RCA Painting Alumna Anthea Hamilton Reimagines Kettle’s Yard

New works by RCA alumna and Turner Prize nominee Anthea Hamilton (MA Painting, 2005) will be on display at The Hepworth Wakefield in an exhibition that reimagines the iconic Kettle’s Yard, Cambridge.

The exhibition features new works by Hamilton, made in response to Kettle’s Yard, alongside objects on loan from the collection. Hamilton has also displayed works by previous collaborators or artists whose work is important to her, including Robert Mapplethorpe, Laëtitia Badaut Haussmann, Nicholas Byrne and fellow RCA Painting alumnus Daniel Sinsel.

Hamilton creates multimedia sculptures and installations featuring prop-like objects that resemble theatrical stages or film sets. Her installations engage visitors with imagined narratives incorporating references from art, fashion, design and cinema. The exhibition at The Hepworth Wakefield explores Hamilton’s interest in how our environment shapes the way we see objects and our understanding and experience of art – a fundamental preoccupation shared with Jim Ede, the founder of Kettle’s Yard.

The historic cottages at the heart of Kettle’s Yard, the University of Cambridge’s modern and contemporary art gallery, were once the home of Jim and Helen Ede. In the 1920s and '30s, Jim was a curator at Tate, and through friendships with artists he gathered an impressive collection of modern art including paintings by Ben and Winifred Nicholson, Alfred Wallis, Christopher Wood, David Jones and Joan Miro, as well as sculptures by Henri Gaudier-Brzeska, Constantin Brancusi, Henry Moore and Barbara Hepworth. The collection remains displayed in the cottages as Jim intended, alongside furniture, glass, ceramics and natural objects. His careful choreography of the space aimed to produce a harmonic whole – with objects and artworks being transformed by people visiting and living amongst them.

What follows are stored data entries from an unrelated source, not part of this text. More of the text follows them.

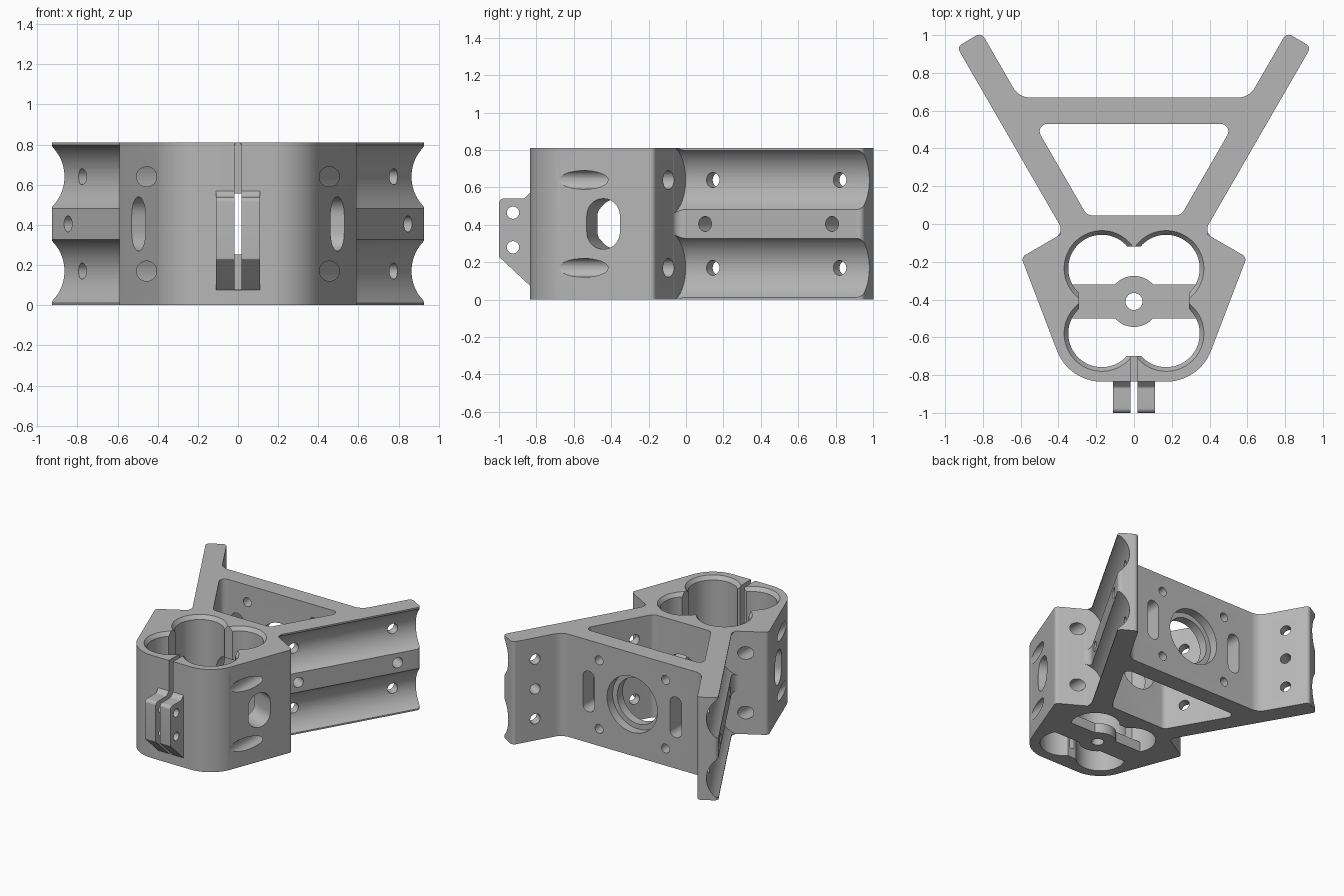
import bpy, bmesh
from math import sin, tan, cos, pi, sqrt
from mathutils import Vector, Matrix

if "Cube" in bpy.data.objects:
    bpy.data.objects.remove(bpy.data.objects["Cube"])

HEIGHT, MID = 0.81, 0.405
TUBE_Z = (0.17, 0.64)

gray = bpy.data.materials.new("plain gray")
gray.use_nodes = True
gray.diffuse_color = (0.47, 0.47, 0.47, 1)
gray.node_tree.nodes["Principled BSDF"].inputs["Base Color"].default_value = gray.diffuse_color


def rounded(corners, steps=8):
    """Outline from (x, y, radius) corners."""
    out = []
    for i, (x, y, r) in enumerate(corners):
        p = Vector((x, y))
        a = (Vector(corners[i - 1][:2]) - p).normalized()
        b = (Vector(corners[(i + 1) % len(corners)][:2]) - p).normalized()
        if r == 0:
            out.append(p)
            continue
        half = a.angle(b) / 2
        center = p + (a + b).normalized() * r / sin(half)
        start = (p + a * r / tan(half) - center).normalized()
        end = (p + b * r / tan(half) - center).normalized()
        out += [center + start.slerp(end, k / steps) * r for k in range(steps + 1)]
    return out


def mirrored(half):
    """Close a right-half corner list across x = 0."""
    return half + [(-x, y, r) for x, y, r in reversed(half)]


def rectangle(w, h, r=0):
    return rounded([(-w, -h, r), (w, -h, r), (w, h, r), (-w, h, r)])


def circle(r, n=48):
    return [Vector((r * cos(2 * pi * k / n), r * sin(2 * pi * k / n))) for k in range(n)]


def frame(origin, axis):
    """Extrusion frame along a horizontal axis; profile y points up."""
    z = Vector(axis).normalized()
    y = Vector((0, 0, 1))
    x = y.cross(z)
    m = Matrix((x, y, z)).transposed().to_4x4()
    m.translation = origin
    return m


def prism(name, outline, lo, hi, matrix=None, top_outline=None):
    bm = bmesh.new()
    low = [bm.verts.new((p[0], p[1], lo)) for p in outline]
    high = [bm.verts.new((p[0], p[1], hi)) for p in (top_outline or outline)]
    bm.faces.new(low)
    bm.faces.new(high)
    for i in range(len(low)):
        bm.faces.new((low[i - 1], low[i], high[i], high[i - 1]))
    bmesh.ops.recalc_face_normals(bm, faces=bm.faces)
    if matrix:
        bm.transform(matrix)
    mesh = bpy.data.meshes.new(name)
    bm.to_mesh(mesh)
    bm.free()
    mesh.materials.append(gray)
    obj = bpy.data.objects.new(name, mesh)
    bpy.context.collection.objects.link(obj)
    return obj


def combine(target, tool, operation="DIFFERENCE"):
    mod = target.modifiers.new("cut", "BOOLEAN")
    mod.operation, mod.solver, mod.object = operation, "EXACT", tool
    bpy.context.view_layer.objects.active = target
    bpy.ops.object.modifier_apply(modifier=mod.name)
    bpy.data.objects.remove(tool)


def cut(target, outline, lo, hi, matrix=None, top=None):
    combine(target, prism("cutter", outline, lo, hi, matrix, top))


# Arm layout: along runs outward and back, out is the arm's outer normal
along, out = Vector((0.5, sqrt(0.75), 0)), Vector((sqrt(0.75), -0.5, 0))
corner = Vector((0.37, -0.045, 0))
tip_out = corner + along * 1.135
tip_in = tip_out - out * 0.15


def inner_x(y):
    return tip_in.x + (y - tip_in.y) / sqrt(3)


# Main body outline with triangular opening
body = prism("clamp_body", rounded(mirrored([
    (0.345, -0.835, 0.255), (0.597, -0.176, 0.03), (corner.x, corner.y, 0.05),
    (tip_out.x, tip_out.y, 0.03), (tip_in.x, tip_in.y, 0.03),
    (inner_x(0.67), 0.67, 0.1)]), 12), 0, HEIGHT)
cut(body, rounded(mirrored([(inner_x(0.045), 0.045, 0.05),
                            (inner_x(0.53), 0.53, 0.04)])), -1, 2)

# Four-lobed clamp bore with chamfered rim
cut(body, rectangle(0.29, 0.29), -1, 2, Matrix.Translation((0, -0.41, 0)))
for x in (-0.17, 0.17):
    for y in (-0.235, -0.58):
        place = Matrix.Translation((x, y, 0))
        cut(body, circle(0.178, 64), -1, 2, place)
        cut(body, circle(0.178, 64), HEIGHT - 0.03, HEIGHT + 0.03, place, circle(0.222, 64))

# Clamping slot
cut(body, rectangle(0.018, 0.15), 0.075, 2, Matrix.Translation((0, -0.8, 0)))

# Mirrored grooves, bolt holes and side windows
for side in (1, -1):
    def flip(v):
        return Vector((v[0] * side, v[1], v[2]))

    for z in TUBE_Z:
        start = corner + out * 0.1055 + Vector((0, 0, z))
        cut(body, circle(0.19, 64), 0.001, 1.4, frame(flip(start), flip(along)))
        cut(body, circle(0.05, 32), -0.8, 0.06, frame((0.455 * side, -0.06, z), (0, 1, 0)))
    for s in (0.17, 0.953):
        for z in (*TUBE_Z, MID):
            hole = corner + along * s + Vector((0, 0, z))
            cut(body, circle(0.04, 32), -0.3, 0.05, frame(flip(hole), flip(out)))
    cut(body, rectangle(0.095, 0.135, 0.092), -0.25, 0.1,
        frame((0.49 * side, -0.44, MID), (0.934 * side, -0.357, 0)))

    # Back plate slots and screw holes
    cut(body, rectangle(0.05, 0.16, 0.048), -0.1, 0.1, frame((0.38 * side, 0.6, MID), (0, 1, 0)))
    for dz in (-0.27, 0.27):
        cut(body, circle(0.035, 24), -0.1, 0.1, frame((0.29 * side, 0.6, MID + dz), (0, 1, 0)))

# Stepped back plate opening and inner wall opening
cut(body, circle(0.18, 64), -0.2, 0.2, frame((0, 0.6, MID), (0, 1, 0)))
cut(body, circle(0.22, 64), 0, 0.2, frame((0, 0.6, MID), (0, 1, 0)))
cut(body, circle(0.152, 64), -0.2, 0.2, frame((0, -0.03, MID), (0, 1, 0)))

# Cross bar with drilled boss at the bottom of the bore
bar = prism("cross_bar", rectangle(0.36, 0.09), 0, 0.08, Matrix.Translation((0, -0.41, 0)))
hub = Matrix.Translation((0, -0.41, 0))
combine(bar, prism("boss", circle(0.135), 0, 0.08, hub), "UNION")
cut(bar, circle(0.045, 32), -1, 1, hub)
parts = [body, bar]

# Clamp ears with bolt holes
ear_profile = rounded([(-0.8, 0.042, 0), (-0.835, 0.075, 0), (-1, 0.23, 0.01), (-1, 0.54, 0.025),
                       (-0.865, 0.54, 0.02), (-0.835, 0.57, 0), (-0.8, 0.57, 0)])
for name, x in (("left_ear", 0.018), ("right_ear", -0.11)):
    ear = prism(name, ear_profile, 0, 0.092, frame((x, 0, 0), (1, 0, 0)))
    for z in (0.28, 0.465):
        cut(ear, circle(0.033, 24), -0.1, 0.2, frame((x, -0.925, z), (1, 0, 0)))
    parts.append(ear)

# Smooth curved walls, keep edges crisp
bpy.ops.object.select_all(action="DESELECT")
for part in parts:
    part.select_set(True)
bpy.context.view_layer.objects.active = body
bpy.ops.object.shade_smooth_by_angle(angle=pi / 7)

‘Kettle’s Yard is a very special place, I find it graceful in every way,’ Hamilton explained. ‘It touches us personally with its attention to domestic detail, while being a comprehensive history of British Modernism, an education at every turn. Bringing these selected objects to the galleries of The Hepworth Wakefield is the most incredible of invitations.’

While Kettle’s Yard is closed for a major development project, objects are being loaned to regional galleries. Earlier this year a selection from the collection was on display at The Hepworth Wakefield, and Hamilton’s exhibition provides a further reimagining and reinterpretation.

Based on research into the art and objects of the Kettle’s Yard Collection, Hamilton has re-appropriated objects, using unexpected details as starting points for new works. A painting by Christopher Wood has inspired a new ‘Kimono’ piece, the most recent in a series of kimonos Hamilton has created. Hamilton has also made works with a suggestive practical function such as a cabinet to display objects from Kettle’s Yard. As part of the installation the grand piano from Kettle’s Yard has been brought into the gallery and a monthly programme of live performances will activate the installation, mirroring the tradition of regular concerts in the house at Kettle’s Yard.

In addition to Hamilton's show at The Hepworth Wakefield, there are two further opportunities to see her work this autumn. On 27 September the Turner Prize exhibition opens at Tate Britain. Hamilton was nominated for her solo exhibition Anthea Hamilton: Lichen! Libido! Chastity! at SculptureCenter, New York, which explored cultural appropriation and pop culture, considering the crossover into the mainstream of countercultures in music, fashion, and design. Hamilton joins a list of prestigious RCA alumni to have been nominated for the prize, including Richard Deacon, Chris Ofili, Tracey Emin, Jake and Dinos Chapman, Dexter Dalwood, George Shaw, Marvin Gaye Chetwynd, and the design studio Assemble, who won in 2015. 

Hamilton’s work will also be on display in Southampton, from 9 October as part of British Art Show 8, an exhibition organised by Hayward Touring. The British Art Show is presented every five years and this year features artists whose practice investigates the materiality, meaning and manifestations of objects in our current seemingly dematerialised reality. Hamilton’s work will be exhibited alongside fellow RCA alumni Daniel Sinsel, Nicolas Deshayes, Jesse Wine and Andrea Büttner. Southampton is the final city of the exhibition's tour, which has already travelled to Leeds, Edinburgh and Norwich, providing an overview of the most exciting contemporary art produced in the UK. 


Anthea Hamilton Reimagines Kettle's Yard is open from 17 September – March 2017 at The Hepworth Wakefield

The Turner Prize 2016 is open from 27 September 2016 – 2 January 2017 at Tate Britain

British Art Show 8 is open from 9 October – 14 January 2017 at John Hansard Gallery and Southampton City Art Gallery